* EXTRACTED RECORDS:
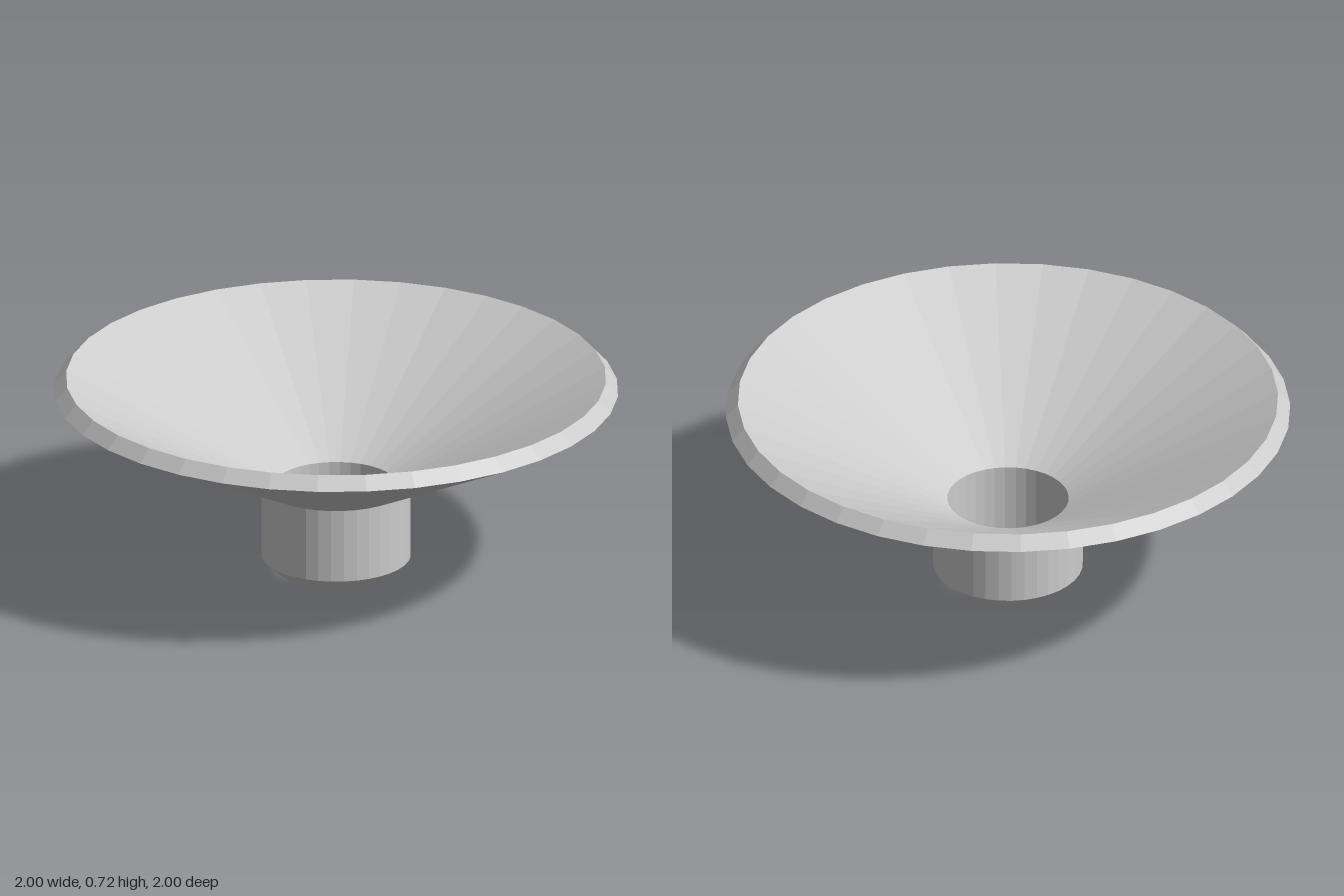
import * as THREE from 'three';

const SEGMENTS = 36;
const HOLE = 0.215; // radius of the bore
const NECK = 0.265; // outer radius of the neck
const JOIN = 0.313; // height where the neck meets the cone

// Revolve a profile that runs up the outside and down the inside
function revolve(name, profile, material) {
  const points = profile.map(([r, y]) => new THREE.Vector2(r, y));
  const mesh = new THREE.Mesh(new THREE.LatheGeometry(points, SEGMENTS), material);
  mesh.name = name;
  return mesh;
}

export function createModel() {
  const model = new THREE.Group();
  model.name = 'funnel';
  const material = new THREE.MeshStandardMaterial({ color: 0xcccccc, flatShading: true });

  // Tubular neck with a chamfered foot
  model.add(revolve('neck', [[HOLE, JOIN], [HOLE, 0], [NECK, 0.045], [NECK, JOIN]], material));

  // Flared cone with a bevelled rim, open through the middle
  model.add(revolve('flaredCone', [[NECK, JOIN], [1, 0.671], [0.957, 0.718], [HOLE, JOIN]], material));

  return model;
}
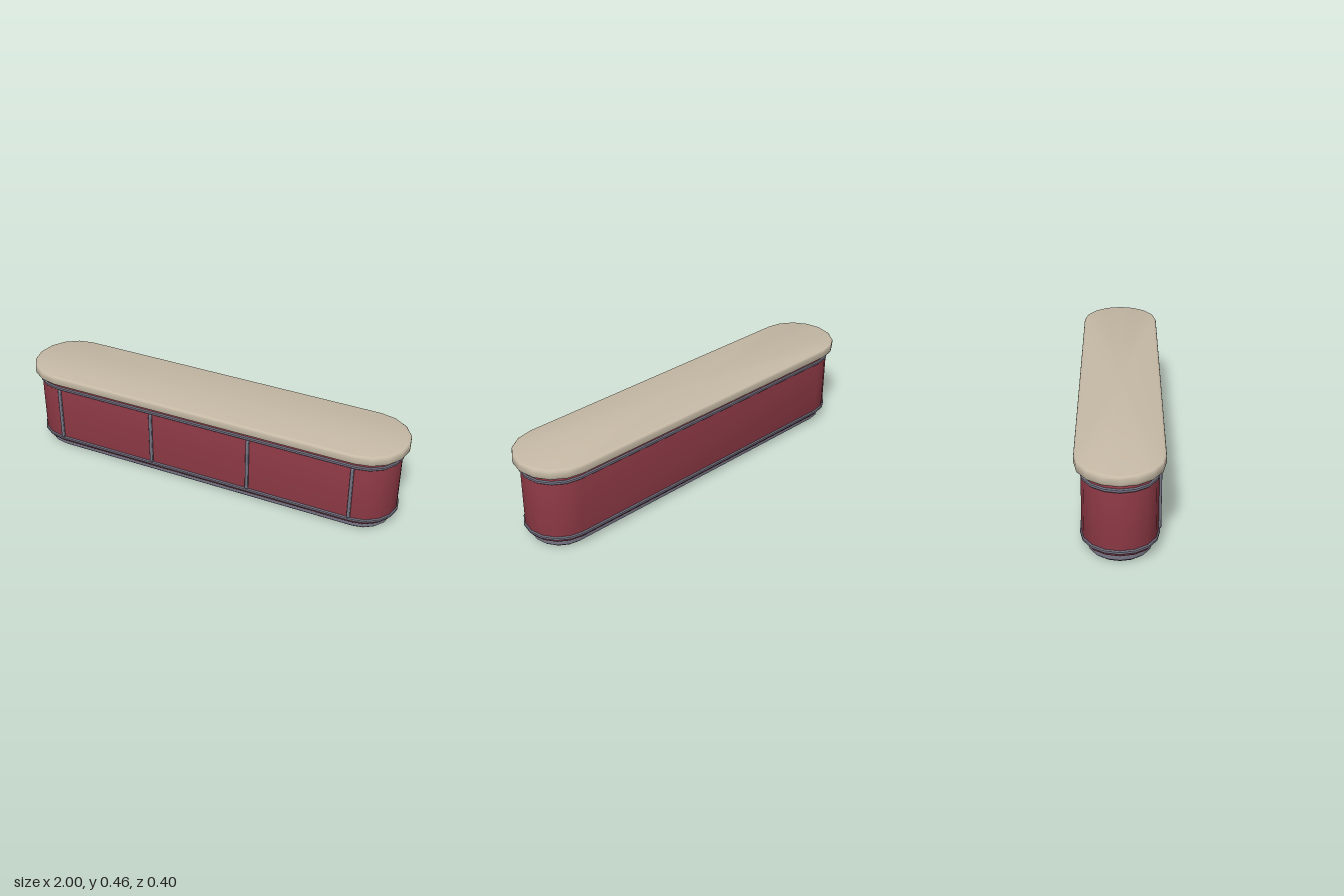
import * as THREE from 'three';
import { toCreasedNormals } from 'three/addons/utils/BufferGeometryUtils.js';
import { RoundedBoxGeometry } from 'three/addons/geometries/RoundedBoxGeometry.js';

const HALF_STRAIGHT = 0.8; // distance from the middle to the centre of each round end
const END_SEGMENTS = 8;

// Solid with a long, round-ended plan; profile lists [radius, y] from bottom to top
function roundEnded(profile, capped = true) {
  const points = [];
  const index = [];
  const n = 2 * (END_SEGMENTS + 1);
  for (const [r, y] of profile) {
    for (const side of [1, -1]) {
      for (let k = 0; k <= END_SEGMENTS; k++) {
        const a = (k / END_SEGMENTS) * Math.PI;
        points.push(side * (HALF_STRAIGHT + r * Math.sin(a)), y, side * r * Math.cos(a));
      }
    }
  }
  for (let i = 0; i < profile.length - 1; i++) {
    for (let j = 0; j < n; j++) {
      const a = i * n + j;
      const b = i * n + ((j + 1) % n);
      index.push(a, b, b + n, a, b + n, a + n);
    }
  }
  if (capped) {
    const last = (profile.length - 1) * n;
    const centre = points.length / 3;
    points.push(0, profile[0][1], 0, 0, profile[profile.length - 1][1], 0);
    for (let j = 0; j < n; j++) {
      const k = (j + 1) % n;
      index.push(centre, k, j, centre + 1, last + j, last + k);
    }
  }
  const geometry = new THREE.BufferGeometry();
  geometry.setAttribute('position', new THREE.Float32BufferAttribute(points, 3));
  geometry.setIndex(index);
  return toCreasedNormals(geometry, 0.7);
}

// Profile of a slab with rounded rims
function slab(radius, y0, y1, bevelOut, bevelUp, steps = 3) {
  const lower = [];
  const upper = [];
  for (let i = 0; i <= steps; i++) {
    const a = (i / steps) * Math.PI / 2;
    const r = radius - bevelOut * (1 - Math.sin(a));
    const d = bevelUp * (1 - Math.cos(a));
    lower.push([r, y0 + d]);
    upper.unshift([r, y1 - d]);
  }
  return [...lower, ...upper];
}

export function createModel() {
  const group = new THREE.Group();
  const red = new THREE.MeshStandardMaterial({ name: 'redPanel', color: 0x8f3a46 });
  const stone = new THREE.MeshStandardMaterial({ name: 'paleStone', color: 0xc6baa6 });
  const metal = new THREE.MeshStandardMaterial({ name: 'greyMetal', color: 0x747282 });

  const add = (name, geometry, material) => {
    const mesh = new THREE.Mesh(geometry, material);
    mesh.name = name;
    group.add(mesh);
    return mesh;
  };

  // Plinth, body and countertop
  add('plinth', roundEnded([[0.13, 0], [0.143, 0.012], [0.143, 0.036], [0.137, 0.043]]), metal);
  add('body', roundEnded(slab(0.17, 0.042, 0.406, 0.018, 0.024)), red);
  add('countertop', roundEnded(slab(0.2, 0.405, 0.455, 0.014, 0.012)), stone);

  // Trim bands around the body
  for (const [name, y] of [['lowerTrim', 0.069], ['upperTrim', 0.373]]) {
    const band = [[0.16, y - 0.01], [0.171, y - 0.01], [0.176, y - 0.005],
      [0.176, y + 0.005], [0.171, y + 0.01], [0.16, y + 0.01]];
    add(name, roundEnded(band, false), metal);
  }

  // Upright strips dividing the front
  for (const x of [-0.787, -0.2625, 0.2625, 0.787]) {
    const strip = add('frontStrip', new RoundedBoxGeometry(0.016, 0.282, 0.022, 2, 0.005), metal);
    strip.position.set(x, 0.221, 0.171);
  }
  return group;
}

* TASK: The expected output is every line of the data, unchanged, with the pictures skipped.

* EXERCISE RESPONSE:
import * as THREE from 'three';

const SEGMENTS = 36;
const HOLE = 0.215; // radius of the bore
const NECK = 0.265; // outer radius of the neck
const JOIN = 0.313; // height where the neck meets the cone

// Revolve a profile that runs up the outside and down the inside
function revolve(name, profile, material) {
  const points = profile.map(([r, y]) => new THREE.Vector2(r, y));
  const mesh = new THREE.Mesh(new THREE.LatheGeometry(points, SEGMENTS), material);
  mesh.name = name;
  return mesh;
}

export function createModel() {
  const model = new THREE.Group();
  model.name = 'funnel';
  const material = new THREE.MeshStandardMaterial({ color: 0xcccccc, flatShading: true });

  // Tubular neck with a chamfered foot
  model.add(revolve('neck', [[HOLE, JOIN], [HOLE, 0], [NECK, 0.045], [NECK, JOIN]], material));

  // Flared cone with a bevelled rim, open through the middle
  model.add(revolve('flaredCone', [[NECK, JOIN], [1, 0.671], [0.957, 0.718], [HOLE, JOIN]], material));

  return model;
}
import * as THREE from 'three';
import { toCreasedNormals } from 'three/addons/utils/BufferGeometryUtils.js';
import { RoundedBoxGeometry } from 'three/addons/geometries/RoundedBoxGeometry.js';

const HALF_STRAIGHT = 0.8; // distance from the middle to the centre of each round end
const END_SEGMENTS = 8;

// Solid with a long, round-ended plan; profile lists [radius, y] from bottom to top
function roundEnded(profile, capped = true) {
  const points = [];
  const index = [];
  const n = 2 * (END_SEGMENTS + 1);
  for (const [r, y] of profile) {
    for (const side of [1, -1]) {
      for (let k = 0; k <= END_SEGMENTS; k++) {
        const a = (k / END_SEGMENTS) * Math.PI;
        points.push(side * (HALF_STRAIGHT + r * Math.sin(a)), y, side * r * Math.cos(a));
      }
    }
  }
  for (let i = 0; i < profile.length - 1; i++) {
    for (let j = 0; j < n; j++) {
      const a = i * n + j;
      const b = i * n + ((j + 1) % n);
      index.push(a, b, b + n, a, b + n, a + n);
    }
  }
  if (capped) {
    const last = (profile.length - 1) * n;
    const centre = points.length / 3;
    points.push(0, profile[0][1], 0, 0, profile[profile.length - 1][1], 0);
    for (let j = 0; j < n; j++) {
      const k = (j + 1) % n;
      index.push(centre, k, j, centre + 1, last + j, last + k);
    }
  }
  const geometry = new THREE.BufferGeometry();
  geometry.setAttribute('position', new THREE.Float32BufferAttribute(points, 3));
  geometry.setIndex(index);
  return toCreasedNormals(geometry, 0.7);
}

// Profile of a slab with rounded rims
function slab(radius, y0, y1, bevelOut, bevelUp, steps = 3) {
  const lower = [];
  const upper = [];
  for (let i = 0; i <= steps; i++) {
    const a = (i / steps) * Math.PI / 2;
    const r = radius - bevelOut * (1 - Math.sin(a));
    const d = bevelUp * (1 - Math.cos(a));
    lower.push([r, y0 + d]);
    upper.unshift([r, y1 - d]);
  }
  return [...lower, ...upper];
}

export function createModel() {
  const group = new THREE.Group();
  const red = new THREE.MeshStandardMaterial({ name: 'redPanel', color: 0x8f3a46 });
  const stone = new THREE.MeshStandardMaterial({ name: 'paleStone', color: 0xc6baa6 });
  const metal = new THREE.MeshStandardMaterial({ name: 'greyMetal', color: 0x747282 });

  const add = (name, geometry, material) => {
    const mesh = new THREE.Mesh(geometry, material);
    mesh.name = name;
    group.add(mesh);
    return mesh;
  };

  // Plinth, body and countertop
  add('plinth', roundEnded([[0.13, 0], [0.143, 0.012], [0.143, 0.036], [0.137, 0.043]]), metal);
  add('body', roundEnded(slab(0.17, 0.042, 0.406, 0.018, 0.024)), red);
  add('countertop', roundEnded(slab(0.2, 0.405, 0.455, 0.014, 0.012)), stone);

  // Trim bands around the body
  for (const [name, y] of [['lowerTrim', 0.069], ['upperTrim', 0.373]]) {
    const band = [[0.16, y - 0.01], [0.171, y - 0.01], [0.176, y - 0.005],
      [0.176, y + 0.005], [0.171, y + 0.01], [0.16, y + 0.01]];
    add(name, roundEnded(band, false), metal);
  }

  // Upright strips dividing the front
  for (const x of [-0.787, -0.2625, 0.2625, 0.787]) {
    const strip = add('frontStrip', new RoundedBoxGeometry(0.016, 0.282, 0.022, 2, 0.005), metal);
    strip.position.set(x, 0.221, 0.171);
  }
  return group;
}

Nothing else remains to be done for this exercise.